The region does have good infrastructure, including 18,900- acre Rend Lake, the second-largest reservoir in Illinois. Interstate highways crisscross the region. Commercial airports in Carbondale and Marion serve as commuter hubs. The Mississippi, Ohio and Wabash rivers border southern Illinois. The nearby Shawnee National Forest — the only national forest in Illinois — provides various recreational opportunities.
“We’re really blessed with water and transportation,” Linton said. “But we’re not going to attract retail into the area because we don’t have a population base to support consumer spending.”
Meanwhile, the region grapples with the loss of jobs and lack of economic growth. The closing of coal mines also affects ancillary businesses, such as machine shops and other service industries.
Illinois Basin Enterprises, which installed and serviced conveyor belts in mines across the region, was forced to shut down a few years ago.
“We got up to about a dozen employees,” said Randy Manning, owner of the business, which was based in nearby Benton, the Franklin County seat. “Many of the mines were running three shifts.”
The industry began suffering in the late 1980s when the price of coal fell dramatically.
“The coal market dropped out,” Manning said. “Union mines were asking the workers to take some cuts. They didn’t want to do that. Some of the coal mines had to shut down. Imagine all the taxes that were lost.”

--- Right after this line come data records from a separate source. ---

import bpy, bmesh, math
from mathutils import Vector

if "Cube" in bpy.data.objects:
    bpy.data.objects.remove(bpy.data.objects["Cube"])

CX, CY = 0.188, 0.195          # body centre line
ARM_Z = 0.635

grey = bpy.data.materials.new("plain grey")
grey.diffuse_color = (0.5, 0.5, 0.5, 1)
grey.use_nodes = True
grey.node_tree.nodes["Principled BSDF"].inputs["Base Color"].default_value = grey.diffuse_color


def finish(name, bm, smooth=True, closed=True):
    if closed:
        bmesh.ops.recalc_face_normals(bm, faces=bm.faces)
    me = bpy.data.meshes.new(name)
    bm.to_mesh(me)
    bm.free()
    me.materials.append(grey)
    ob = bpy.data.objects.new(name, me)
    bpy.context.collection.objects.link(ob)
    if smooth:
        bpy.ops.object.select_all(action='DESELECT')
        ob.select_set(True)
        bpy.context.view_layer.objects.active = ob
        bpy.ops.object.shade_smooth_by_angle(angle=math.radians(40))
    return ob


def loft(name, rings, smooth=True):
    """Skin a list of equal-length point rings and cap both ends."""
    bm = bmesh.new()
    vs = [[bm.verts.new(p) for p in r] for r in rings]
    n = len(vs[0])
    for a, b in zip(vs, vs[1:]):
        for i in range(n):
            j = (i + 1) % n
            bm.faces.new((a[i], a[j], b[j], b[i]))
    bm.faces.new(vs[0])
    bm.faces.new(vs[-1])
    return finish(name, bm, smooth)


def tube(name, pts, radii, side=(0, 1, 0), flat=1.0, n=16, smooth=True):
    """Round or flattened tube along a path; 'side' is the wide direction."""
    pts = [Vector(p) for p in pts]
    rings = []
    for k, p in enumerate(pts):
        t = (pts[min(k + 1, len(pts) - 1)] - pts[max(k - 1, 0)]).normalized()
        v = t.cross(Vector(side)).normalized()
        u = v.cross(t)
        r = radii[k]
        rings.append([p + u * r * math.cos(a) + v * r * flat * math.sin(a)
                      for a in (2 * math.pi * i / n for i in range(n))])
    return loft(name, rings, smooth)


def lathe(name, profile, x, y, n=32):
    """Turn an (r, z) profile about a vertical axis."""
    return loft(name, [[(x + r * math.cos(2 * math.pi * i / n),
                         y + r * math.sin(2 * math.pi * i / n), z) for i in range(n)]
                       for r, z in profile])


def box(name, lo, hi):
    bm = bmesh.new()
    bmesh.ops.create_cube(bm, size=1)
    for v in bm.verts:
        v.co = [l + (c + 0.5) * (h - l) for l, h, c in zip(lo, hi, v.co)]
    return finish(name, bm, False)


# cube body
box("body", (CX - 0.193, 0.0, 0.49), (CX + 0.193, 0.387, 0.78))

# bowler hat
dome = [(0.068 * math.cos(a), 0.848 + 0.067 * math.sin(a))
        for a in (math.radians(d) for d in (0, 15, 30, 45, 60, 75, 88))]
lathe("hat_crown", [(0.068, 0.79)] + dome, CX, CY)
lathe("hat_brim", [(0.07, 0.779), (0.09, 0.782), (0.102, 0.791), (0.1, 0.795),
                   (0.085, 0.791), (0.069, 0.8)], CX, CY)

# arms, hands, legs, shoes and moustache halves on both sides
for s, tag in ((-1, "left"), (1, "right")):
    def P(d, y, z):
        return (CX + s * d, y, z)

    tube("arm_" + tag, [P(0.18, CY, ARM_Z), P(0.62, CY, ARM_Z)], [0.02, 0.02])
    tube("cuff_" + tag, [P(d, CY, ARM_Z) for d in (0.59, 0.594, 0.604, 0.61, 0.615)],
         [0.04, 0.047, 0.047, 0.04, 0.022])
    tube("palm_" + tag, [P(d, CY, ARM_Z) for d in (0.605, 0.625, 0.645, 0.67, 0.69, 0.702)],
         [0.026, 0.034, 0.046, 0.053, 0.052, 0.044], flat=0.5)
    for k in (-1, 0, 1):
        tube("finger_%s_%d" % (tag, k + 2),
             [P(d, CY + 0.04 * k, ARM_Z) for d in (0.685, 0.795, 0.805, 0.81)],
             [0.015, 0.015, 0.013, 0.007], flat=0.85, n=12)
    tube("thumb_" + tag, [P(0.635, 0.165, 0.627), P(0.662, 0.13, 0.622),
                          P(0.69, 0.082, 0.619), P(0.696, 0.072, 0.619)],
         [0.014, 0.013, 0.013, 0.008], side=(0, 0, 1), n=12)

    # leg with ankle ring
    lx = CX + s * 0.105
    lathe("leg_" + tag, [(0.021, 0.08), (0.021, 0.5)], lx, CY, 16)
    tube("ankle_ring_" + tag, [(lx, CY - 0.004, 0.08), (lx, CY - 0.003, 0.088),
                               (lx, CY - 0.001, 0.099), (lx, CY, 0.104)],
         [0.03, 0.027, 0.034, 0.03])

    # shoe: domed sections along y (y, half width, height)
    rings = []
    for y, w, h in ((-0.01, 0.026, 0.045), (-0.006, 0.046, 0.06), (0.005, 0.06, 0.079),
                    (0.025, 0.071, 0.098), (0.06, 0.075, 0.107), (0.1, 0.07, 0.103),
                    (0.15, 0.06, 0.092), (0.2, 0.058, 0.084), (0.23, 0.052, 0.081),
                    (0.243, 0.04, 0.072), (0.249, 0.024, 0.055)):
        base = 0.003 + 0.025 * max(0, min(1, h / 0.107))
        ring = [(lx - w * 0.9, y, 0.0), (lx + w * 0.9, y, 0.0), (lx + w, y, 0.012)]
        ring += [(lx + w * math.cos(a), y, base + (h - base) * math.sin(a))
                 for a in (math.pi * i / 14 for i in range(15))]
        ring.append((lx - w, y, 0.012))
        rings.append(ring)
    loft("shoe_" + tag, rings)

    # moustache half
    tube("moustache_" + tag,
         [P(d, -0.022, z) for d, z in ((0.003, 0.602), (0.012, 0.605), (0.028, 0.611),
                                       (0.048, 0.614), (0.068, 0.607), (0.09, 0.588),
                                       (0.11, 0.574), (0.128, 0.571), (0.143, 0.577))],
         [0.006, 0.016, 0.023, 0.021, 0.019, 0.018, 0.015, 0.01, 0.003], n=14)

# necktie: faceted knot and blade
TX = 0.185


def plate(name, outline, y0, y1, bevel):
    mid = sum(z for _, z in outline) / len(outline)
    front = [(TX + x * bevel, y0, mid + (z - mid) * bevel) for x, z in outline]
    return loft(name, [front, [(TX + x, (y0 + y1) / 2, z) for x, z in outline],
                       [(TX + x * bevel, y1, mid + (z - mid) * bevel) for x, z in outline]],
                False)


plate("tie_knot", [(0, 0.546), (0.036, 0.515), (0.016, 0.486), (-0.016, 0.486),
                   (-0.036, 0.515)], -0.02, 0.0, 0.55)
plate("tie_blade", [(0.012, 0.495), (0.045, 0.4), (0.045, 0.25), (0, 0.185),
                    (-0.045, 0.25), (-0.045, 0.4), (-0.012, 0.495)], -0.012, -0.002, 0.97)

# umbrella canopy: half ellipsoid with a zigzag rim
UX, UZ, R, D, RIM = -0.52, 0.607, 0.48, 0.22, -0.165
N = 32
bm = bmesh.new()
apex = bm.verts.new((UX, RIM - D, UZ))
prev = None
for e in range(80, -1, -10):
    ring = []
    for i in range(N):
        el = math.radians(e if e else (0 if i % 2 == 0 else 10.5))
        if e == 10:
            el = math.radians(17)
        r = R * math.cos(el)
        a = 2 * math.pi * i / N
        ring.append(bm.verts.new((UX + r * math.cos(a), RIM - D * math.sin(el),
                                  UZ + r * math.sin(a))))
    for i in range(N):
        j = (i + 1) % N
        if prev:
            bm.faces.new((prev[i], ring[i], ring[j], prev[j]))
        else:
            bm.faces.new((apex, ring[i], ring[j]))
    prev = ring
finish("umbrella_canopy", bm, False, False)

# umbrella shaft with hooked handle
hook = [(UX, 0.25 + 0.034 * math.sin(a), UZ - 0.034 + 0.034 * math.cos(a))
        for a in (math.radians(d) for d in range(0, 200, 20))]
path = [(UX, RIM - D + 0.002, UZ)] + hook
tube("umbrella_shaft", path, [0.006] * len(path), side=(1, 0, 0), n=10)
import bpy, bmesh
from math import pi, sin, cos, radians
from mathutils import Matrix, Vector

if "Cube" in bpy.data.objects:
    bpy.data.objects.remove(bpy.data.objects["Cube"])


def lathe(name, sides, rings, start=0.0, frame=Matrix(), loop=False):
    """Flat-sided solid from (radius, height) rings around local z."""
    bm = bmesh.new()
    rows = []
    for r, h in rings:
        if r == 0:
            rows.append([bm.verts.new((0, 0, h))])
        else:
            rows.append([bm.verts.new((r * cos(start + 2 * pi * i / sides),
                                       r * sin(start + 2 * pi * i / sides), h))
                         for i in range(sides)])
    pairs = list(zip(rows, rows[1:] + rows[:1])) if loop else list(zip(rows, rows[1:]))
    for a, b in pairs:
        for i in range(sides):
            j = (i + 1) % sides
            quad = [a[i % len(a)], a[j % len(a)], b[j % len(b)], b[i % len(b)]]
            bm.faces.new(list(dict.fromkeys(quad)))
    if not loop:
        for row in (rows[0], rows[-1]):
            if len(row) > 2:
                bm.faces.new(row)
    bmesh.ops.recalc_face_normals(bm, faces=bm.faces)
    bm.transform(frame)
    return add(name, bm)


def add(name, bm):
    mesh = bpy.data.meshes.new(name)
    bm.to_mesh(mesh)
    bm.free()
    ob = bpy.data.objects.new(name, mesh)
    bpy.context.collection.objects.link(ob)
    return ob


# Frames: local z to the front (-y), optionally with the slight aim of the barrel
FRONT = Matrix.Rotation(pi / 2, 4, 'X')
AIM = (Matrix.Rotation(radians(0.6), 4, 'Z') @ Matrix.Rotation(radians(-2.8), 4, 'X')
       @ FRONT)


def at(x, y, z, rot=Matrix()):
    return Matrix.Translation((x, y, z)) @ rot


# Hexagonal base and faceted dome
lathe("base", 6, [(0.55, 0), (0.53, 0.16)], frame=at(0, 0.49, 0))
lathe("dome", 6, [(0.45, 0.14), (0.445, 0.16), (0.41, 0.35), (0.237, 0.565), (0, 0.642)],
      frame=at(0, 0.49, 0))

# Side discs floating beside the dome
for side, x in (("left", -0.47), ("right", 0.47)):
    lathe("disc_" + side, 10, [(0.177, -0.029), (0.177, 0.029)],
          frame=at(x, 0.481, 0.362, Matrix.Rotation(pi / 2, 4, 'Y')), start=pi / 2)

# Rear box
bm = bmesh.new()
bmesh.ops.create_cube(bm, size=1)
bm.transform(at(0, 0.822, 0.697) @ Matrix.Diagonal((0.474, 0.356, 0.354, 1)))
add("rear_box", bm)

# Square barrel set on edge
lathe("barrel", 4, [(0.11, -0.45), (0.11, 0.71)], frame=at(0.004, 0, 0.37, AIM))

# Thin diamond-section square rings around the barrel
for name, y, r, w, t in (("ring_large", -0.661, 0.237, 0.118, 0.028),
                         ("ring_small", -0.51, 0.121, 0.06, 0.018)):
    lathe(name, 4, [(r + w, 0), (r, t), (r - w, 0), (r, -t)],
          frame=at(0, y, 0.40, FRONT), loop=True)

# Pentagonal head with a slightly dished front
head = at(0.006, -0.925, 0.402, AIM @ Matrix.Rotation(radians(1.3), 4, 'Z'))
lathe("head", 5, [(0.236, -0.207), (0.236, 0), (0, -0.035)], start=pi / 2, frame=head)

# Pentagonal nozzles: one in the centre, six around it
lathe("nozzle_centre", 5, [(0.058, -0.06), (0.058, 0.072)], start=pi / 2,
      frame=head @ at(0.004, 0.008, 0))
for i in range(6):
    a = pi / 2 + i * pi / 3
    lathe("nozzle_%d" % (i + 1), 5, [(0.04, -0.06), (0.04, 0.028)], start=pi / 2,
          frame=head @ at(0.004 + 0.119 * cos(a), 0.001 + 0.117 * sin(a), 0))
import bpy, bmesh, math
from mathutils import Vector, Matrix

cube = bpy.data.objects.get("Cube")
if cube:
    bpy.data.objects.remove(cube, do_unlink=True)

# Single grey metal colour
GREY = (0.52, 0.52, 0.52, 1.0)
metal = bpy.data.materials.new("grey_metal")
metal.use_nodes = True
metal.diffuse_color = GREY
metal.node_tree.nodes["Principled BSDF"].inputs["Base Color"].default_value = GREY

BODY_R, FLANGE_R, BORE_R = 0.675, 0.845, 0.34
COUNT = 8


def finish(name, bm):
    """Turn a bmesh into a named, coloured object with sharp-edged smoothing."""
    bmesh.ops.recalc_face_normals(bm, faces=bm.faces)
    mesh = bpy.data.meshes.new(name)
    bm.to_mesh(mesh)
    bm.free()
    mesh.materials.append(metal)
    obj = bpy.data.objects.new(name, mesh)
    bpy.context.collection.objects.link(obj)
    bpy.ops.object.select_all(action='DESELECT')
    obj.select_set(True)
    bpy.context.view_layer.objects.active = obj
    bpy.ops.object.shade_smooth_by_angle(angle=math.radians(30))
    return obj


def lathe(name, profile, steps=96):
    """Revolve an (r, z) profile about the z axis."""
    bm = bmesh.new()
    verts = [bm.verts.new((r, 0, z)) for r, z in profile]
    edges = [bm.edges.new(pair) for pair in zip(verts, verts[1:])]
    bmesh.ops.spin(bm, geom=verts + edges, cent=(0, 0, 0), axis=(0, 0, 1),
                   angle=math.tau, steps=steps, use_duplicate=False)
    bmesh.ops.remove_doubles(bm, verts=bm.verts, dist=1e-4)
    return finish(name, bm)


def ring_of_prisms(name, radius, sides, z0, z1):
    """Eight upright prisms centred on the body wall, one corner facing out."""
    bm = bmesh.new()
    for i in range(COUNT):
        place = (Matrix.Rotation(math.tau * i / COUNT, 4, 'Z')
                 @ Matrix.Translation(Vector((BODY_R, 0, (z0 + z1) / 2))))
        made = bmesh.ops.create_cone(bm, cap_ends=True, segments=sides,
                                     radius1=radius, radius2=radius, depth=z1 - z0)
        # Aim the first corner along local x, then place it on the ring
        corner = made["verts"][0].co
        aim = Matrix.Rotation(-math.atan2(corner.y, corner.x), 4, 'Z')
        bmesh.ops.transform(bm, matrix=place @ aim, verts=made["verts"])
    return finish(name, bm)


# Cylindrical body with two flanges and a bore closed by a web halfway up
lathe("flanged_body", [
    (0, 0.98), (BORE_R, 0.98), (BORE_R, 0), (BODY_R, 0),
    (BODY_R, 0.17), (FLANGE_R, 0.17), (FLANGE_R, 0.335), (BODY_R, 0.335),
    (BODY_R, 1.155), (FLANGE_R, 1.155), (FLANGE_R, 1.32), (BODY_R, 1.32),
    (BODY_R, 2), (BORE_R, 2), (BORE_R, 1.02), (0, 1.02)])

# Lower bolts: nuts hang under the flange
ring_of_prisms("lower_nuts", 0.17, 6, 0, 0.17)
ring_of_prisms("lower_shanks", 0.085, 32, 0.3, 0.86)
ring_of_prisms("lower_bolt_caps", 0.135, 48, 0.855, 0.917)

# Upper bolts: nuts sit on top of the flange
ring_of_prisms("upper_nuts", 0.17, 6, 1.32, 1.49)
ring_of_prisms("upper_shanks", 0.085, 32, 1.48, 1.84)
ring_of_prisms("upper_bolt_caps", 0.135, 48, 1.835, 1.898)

In some ways, the coal industry is a victim of its own success. Longwall mining — a method in which machines chew large swaths of coal underground— replaced room-and-pillar mining, in which pillars of coal were left to help support the top. That meant fewer workers and more efficient production, shortening the lives of mines.
“When I started, coal didn’t produce like they do now,” Manning said. “Mainline belts were 42 to 48 inches. Now many are 84 inches wide. Longwall mines still employed quite a few people, but they produced so much coal that the life of the mine would shorten.”
Hopkins believes those pushing for the elimination of fossil fuels may be sorry in the near future.
“The country as a whole will be hurting for electricity in 10 or 15 years,” he said. “It’s becoming clear that the sun doesn’t always shine and the wind doesn’t always blow. It’s tough to compete with coal.”